**Your objective**
A single figure is required: the number of lines in the listing below containing the word "lineTo".
#### Given entries
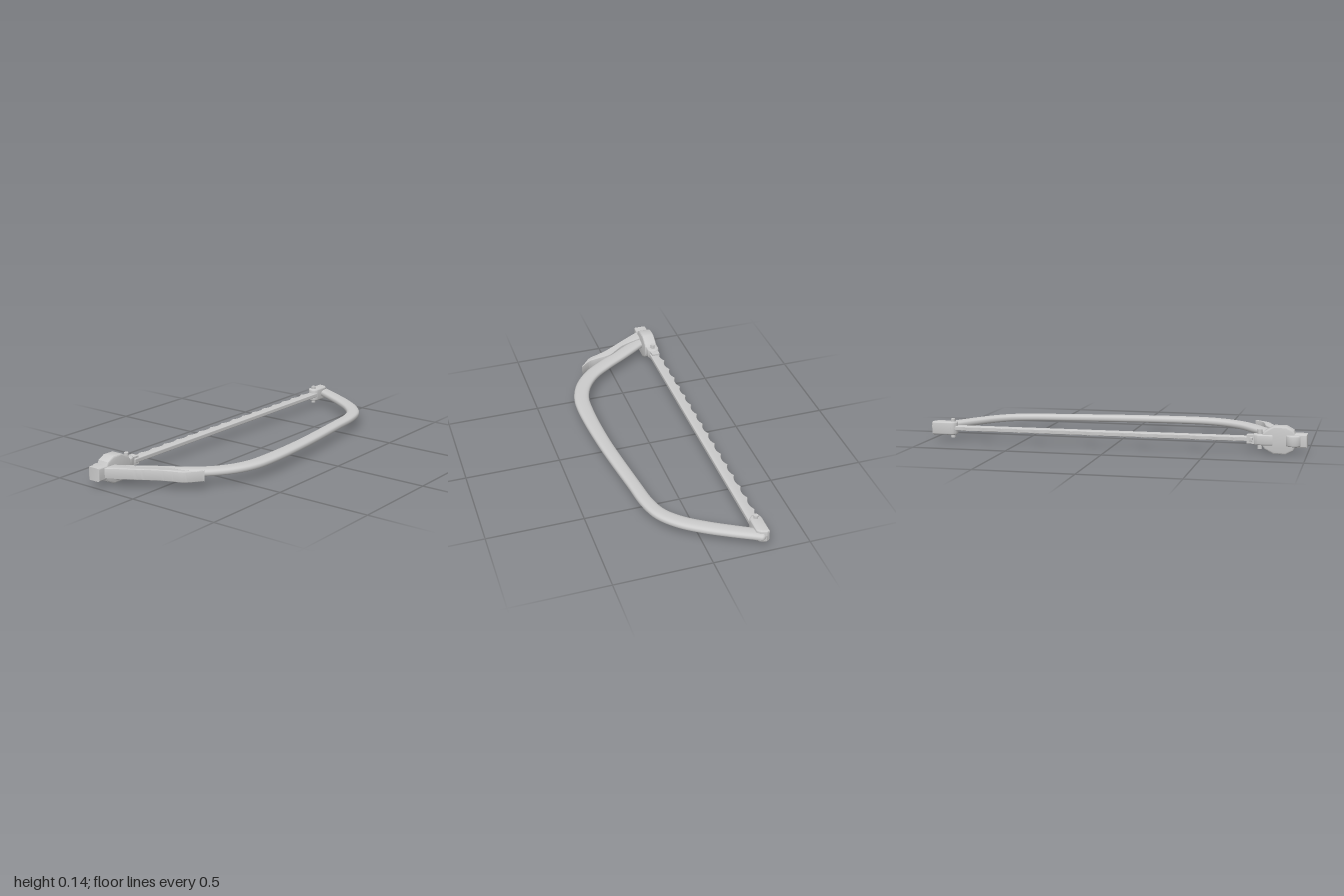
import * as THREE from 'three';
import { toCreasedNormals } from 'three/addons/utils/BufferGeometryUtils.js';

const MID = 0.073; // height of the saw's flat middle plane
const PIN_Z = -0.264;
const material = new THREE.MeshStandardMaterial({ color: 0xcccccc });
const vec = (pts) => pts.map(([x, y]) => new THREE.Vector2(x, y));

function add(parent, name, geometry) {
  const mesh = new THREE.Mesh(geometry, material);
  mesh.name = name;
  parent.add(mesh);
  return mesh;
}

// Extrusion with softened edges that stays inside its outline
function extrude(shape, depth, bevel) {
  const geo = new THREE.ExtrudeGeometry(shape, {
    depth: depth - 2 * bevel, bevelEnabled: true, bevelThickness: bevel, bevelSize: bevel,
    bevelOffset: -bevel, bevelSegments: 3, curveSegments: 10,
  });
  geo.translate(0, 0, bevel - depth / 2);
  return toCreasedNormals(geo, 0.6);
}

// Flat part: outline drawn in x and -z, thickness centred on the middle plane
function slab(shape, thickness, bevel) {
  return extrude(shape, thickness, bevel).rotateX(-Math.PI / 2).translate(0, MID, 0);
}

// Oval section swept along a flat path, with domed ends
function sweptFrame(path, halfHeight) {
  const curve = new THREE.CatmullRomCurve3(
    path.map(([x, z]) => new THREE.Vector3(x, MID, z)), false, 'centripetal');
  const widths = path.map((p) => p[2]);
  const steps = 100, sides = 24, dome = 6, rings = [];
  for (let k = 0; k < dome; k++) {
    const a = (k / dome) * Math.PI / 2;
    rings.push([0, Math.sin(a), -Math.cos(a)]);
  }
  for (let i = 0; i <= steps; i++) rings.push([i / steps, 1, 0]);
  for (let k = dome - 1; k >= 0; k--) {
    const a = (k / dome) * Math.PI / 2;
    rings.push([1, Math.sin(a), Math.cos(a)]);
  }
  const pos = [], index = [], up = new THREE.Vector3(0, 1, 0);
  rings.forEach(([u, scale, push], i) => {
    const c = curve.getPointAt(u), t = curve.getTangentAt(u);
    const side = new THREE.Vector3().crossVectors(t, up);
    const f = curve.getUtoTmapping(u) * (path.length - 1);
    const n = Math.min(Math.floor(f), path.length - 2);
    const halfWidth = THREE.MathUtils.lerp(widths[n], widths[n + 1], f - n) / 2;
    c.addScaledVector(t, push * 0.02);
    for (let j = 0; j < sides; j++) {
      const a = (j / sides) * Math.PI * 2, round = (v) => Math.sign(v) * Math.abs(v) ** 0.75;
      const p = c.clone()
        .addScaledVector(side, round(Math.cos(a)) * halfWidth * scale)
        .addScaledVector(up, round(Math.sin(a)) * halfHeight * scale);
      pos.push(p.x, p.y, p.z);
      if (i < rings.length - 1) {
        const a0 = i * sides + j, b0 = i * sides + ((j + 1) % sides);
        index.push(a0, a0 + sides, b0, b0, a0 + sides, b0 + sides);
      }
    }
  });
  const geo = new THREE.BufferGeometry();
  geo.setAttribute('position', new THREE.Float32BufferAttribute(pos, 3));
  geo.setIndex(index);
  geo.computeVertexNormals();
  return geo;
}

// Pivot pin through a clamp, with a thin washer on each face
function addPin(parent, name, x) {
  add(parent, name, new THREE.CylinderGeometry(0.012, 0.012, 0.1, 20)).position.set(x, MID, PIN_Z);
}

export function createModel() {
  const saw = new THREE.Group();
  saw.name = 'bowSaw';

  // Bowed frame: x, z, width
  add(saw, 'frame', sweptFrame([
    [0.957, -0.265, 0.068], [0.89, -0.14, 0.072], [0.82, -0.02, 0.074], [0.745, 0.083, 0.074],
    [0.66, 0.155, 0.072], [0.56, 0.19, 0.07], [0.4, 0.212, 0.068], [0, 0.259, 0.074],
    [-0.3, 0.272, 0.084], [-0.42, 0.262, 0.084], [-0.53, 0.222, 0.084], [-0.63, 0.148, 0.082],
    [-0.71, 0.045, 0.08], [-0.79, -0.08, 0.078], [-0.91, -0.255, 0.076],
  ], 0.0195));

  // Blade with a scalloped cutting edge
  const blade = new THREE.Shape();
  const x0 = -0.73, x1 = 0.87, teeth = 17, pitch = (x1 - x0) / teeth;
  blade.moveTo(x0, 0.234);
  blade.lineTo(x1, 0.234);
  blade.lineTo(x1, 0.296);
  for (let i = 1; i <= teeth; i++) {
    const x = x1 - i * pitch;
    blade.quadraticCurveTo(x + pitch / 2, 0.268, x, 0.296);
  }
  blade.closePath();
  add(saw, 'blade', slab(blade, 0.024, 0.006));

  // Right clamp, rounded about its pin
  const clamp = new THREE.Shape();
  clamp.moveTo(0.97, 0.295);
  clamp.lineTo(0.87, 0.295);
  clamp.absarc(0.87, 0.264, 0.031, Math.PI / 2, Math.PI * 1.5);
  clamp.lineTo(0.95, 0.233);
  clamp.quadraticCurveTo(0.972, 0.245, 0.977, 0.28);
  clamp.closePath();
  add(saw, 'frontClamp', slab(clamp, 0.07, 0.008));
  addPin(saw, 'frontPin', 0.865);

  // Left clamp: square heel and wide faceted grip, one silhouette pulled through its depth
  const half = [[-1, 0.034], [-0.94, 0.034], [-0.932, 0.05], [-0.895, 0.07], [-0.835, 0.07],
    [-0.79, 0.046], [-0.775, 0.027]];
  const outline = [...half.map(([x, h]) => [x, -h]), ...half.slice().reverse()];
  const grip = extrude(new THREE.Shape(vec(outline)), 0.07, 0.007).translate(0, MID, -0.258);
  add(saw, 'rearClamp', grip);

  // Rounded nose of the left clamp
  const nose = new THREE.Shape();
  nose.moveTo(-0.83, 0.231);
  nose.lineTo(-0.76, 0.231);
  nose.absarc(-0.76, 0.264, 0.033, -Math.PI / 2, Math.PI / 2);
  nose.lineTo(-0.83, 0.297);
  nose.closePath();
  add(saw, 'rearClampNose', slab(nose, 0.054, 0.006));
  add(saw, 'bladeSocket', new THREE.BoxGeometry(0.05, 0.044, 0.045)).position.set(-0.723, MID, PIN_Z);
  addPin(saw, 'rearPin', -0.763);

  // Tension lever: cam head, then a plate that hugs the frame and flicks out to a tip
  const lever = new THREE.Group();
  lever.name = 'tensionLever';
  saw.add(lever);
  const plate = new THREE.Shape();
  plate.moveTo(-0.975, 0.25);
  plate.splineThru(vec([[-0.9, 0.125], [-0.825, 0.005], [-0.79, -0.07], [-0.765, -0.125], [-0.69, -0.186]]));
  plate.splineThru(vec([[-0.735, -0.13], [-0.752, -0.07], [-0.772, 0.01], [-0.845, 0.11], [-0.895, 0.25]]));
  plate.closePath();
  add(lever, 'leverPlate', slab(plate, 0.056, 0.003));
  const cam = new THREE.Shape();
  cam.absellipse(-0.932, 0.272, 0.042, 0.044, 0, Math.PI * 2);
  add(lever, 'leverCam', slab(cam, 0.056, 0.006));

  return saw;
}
########
**Solution for this task**
6